Stored items from a collection:
--*--

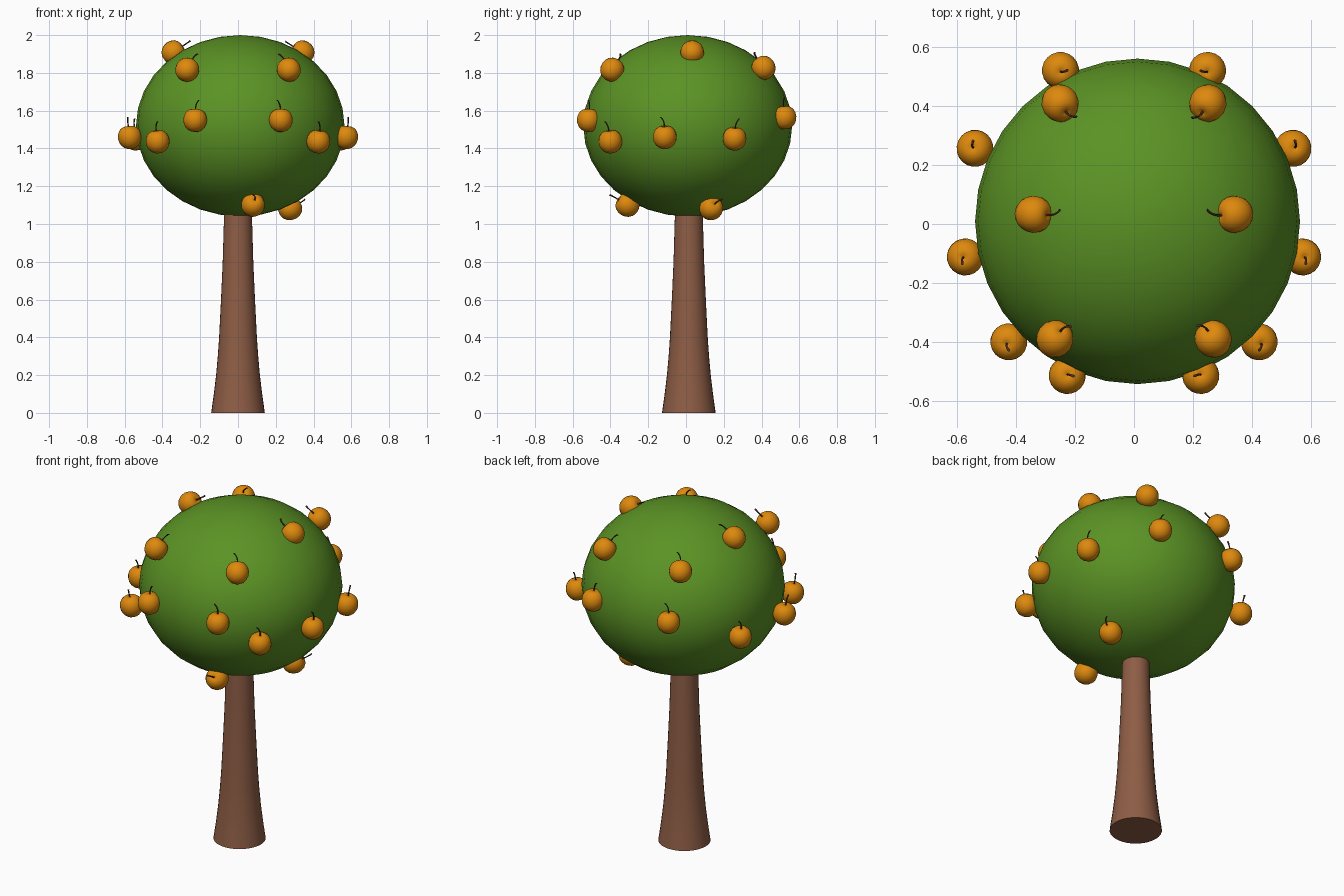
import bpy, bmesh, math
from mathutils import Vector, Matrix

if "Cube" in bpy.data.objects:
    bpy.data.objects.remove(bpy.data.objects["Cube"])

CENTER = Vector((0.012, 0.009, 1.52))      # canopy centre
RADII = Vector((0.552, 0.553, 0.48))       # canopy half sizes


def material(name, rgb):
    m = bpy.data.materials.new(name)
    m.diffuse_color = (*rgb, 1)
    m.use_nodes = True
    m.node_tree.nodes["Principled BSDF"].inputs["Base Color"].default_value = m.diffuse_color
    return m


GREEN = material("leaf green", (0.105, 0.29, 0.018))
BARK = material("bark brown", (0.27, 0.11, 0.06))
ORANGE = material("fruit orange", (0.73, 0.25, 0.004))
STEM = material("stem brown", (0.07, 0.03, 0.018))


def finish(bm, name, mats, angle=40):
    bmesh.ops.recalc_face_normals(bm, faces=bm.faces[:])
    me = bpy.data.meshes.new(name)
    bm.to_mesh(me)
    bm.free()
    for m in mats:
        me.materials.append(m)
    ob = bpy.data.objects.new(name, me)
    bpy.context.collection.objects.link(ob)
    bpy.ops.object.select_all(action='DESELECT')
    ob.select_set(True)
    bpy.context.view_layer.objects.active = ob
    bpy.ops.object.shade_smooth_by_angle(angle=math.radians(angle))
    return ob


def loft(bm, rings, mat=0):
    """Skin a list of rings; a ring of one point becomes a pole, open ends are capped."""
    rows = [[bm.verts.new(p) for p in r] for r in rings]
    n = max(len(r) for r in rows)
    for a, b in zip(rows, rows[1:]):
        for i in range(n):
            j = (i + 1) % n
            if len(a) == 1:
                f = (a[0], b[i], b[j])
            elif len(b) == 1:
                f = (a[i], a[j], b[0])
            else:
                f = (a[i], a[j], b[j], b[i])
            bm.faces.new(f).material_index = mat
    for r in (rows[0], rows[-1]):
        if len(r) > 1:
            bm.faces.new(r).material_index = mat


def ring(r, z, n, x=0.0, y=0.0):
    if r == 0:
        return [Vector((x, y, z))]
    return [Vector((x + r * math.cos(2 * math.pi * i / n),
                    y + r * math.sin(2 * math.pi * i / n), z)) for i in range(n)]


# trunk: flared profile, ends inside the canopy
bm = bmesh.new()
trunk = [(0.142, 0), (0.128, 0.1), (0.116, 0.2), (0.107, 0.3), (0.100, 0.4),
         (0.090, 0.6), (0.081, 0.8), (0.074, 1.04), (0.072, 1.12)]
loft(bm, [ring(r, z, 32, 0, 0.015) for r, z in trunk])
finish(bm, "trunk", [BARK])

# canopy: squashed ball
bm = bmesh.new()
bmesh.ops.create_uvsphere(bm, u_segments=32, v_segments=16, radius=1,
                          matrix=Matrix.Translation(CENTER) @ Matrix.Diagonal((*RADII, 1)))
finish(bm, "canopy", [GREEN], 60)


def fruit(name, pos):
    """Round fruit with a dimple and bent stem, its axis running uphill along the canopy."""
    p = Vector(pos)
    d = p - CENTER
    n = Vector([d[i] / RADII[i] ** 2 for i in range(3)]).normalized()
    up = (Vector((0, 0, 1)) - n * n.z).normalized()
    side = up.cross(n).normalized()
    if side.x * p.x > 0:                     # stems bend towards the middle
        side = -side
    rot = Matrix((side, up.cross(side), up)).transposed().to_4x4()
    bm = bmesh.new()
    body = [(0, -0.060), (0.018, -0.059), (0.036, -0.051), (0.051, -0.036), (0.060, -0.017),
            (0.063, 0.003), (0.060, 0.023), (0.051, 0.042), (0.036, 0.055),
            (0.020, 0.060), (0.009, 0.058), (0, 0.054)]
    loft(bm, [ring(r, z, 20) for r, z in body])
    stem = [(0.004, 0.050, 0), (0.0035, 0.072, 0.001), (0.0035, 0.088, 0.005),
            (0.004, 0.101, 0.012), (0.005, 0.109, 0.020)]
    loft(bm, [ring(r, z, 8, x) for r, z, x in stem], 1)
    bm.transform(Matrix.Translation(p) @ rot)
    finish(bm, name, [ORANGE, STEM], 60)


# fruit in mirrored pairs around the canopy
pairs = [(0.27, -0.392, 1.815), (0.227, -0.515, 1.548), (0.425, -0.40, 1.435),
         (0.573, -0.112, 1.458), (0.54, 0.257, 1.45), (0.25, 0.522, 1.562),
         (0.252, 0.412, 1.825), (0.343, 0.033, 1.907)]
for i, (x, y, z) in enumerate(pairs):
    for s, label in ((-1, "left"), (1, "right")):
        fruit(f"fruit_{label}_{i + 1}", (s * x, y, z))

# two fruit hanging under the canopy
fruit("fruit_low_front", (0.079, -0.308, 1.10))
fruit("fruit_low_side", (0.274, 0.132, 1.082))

--*--

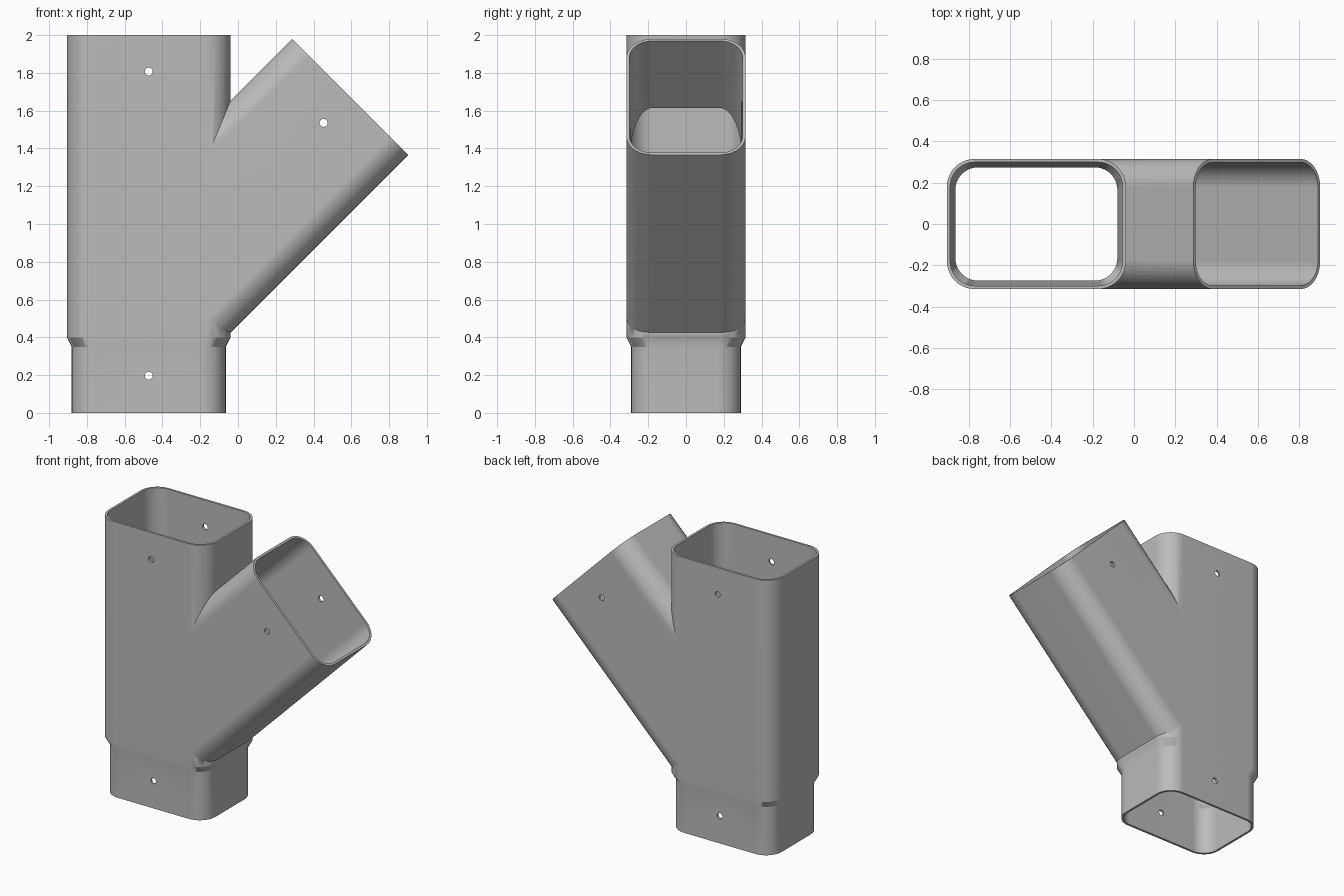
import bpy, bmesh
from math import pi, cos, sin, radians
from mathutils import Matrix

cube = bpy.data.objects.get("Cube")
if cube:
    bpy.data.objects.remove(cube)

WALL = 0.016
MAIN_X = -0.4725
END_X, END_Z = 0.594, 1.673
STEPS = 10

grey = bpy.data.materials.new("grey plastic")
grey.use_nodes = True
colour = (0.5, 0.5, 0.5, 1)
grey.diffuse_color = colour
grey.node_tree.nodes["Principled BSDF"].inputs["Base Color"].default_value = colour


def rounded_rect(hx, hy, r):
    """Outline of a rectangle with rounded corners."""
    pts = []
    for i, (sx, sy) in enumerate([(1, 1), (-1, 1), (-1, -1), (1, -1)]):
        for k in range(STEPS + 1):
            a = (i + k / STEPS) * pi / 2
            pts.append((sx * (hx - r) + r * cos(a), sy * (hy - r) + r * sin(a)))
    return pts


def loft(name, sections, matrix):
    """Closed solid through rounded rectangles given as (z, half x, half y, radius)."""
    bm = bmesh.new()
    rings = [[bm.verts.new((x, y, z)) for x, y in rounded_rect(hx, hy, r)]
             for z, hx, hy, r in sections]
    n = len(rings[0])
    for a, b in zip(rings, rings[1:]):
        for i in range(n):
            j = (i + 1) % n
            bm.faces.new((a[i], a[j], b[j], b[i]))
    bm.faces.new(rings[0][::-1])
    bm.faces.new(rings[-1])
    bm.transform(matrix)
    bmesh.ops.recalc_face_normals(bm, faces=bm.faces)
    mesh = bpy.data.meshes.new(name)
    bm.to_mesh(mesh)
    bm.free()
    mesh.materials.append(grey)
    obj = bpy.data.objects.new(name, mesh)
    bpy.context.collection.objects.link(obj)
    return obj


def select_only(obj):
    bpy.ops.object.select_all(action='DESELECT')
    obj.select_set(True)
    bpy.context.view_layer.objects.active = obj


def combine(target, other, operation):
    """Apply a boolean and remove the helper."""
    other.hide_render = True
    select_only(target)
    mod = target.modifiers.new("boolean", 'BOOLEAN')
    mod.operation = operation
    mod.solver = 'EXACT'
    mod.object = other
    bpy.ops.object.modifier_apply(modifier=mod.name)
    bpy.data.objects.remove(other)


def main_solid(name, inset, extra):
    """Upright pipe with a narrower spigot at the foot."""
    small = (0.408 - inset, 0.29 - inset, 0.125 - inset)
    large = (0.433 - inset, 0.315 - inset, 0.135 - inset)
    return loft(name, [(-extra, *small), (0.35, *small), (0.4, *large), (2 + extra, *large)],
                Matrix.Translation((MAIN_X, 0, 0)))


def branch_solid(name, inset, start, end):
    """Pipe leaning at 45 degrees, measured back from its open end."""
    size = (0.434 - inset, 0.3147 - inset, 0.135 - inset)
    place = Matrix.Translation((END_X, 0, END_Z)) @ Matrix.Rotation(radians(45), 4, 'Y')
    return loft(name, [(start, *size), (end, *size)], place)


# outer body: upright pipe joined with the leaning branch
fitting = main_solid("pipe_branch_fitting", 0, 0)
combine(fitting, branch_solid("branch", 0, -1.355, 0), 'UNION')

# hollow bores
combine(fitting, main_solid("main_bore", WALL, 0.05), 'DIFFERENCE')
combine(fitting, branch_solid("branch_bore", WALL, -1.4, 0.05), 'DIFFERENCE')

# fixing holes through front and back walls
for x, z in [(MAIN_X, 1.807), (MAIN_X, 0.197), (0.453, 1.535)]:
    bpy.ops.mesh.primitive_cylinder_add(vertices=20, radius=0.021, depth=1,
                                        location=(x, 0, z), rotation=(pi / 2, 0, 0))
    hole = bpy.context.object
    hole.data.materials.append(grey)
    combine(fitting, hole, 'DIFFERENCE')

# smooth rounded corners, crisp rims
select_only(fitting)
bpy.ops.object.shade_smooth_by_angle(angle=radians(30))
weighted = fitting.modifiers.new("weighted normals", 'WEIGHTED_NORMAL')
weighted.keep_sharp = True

--*--

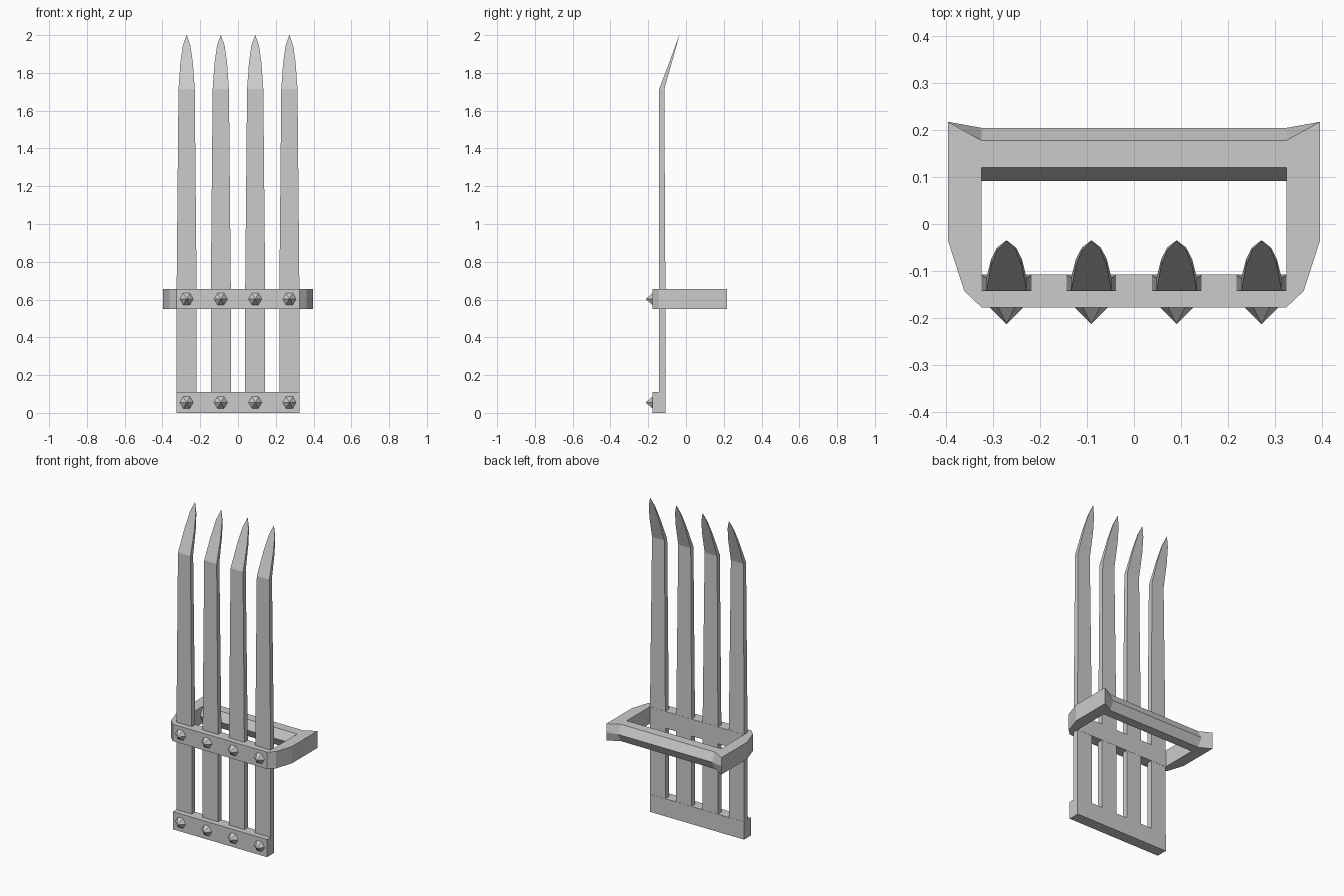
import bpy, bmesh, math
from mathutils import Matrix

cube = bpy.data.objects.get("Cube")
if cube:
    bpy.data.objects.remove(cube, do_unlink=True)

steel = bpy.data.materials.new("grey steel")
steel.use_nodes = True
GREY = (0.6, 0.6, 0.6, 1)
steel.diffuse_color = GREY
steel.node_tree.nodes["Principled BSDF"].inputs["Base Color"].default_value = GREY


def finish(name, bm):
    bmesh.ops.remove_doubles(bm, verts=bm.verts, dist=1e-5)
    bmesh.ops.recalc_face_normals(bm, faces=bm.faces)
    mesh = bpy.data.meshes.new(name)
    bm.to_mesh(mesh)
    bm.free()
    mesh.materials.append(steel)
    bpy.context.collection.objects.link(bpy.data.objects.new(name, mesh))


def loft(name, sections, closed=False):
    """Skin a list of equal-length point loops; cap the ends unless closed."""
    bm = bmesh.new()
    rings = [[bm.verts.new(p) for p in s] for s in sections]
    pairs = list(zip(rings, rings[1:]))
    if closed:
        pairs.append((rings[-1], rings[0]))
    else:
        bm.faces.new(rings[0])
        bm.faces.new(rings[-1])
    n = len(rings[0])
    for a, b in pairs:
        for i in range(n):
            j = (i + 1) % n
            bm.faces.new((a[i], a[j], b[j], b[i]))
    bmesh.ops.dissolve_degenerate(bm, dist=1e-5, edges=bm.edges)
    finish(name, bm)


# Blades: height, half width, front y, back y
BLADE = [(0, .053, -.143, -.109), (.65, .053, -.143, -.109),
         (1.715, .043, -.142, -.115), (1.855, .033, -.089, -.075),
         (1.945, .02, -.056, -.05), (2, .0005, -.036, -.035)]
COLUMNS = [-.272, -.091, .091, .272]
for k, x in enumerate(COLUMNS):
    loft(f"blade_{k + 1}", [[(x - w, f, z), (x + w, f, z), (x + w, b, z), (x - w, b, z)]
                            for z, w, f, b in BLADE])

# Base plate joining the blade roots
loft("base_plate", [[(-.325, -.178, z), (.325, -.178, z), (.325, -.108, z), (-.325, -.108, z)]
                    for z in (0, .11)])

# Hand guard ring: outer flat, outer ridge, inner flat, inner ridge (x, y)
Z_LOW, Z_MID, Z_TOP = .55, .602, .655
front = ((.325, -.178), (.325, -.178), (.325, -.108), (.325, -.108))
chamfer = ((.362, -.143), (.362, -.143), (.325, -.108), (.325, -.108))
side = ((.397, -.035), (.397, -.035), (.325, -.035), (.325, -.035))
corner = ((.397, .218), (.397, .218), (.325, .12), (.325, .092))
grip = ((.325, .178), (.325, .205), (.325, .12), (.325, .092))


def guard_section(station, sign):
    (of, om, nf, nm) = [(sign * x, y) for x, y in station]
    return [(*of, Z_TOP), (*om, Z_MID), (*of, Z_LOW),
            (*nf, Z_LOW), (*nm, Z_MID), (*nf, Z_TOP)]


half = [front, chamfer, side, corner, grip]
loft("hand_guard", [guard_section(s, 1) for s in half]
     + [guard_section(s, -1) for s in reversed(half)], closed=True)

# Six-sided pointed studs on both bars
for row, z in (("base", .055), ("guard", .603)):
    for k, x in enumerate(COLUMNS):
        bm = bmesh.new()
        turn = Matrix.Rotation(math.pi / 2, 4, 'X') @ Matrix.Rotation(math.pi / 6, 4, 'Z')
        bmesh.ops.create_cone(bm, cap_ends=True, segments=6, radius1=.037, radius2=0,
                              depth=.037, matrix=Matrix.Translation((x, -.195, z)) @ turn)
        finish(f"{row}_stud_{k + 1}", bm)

--*--

EXERCISE:
Scan the lines above for the word "steel". Return each one that has it.

WRITTEN SOLUTION:
steel = bpy.data.materials.new("grey steel")
steel.use_nodes = True
steel.diffuse_color = GREY
steel.node_tree.nodes["Principled BSDF"].inputs["Base Color"].default_value = GREY
    mesh.materials.append(steel)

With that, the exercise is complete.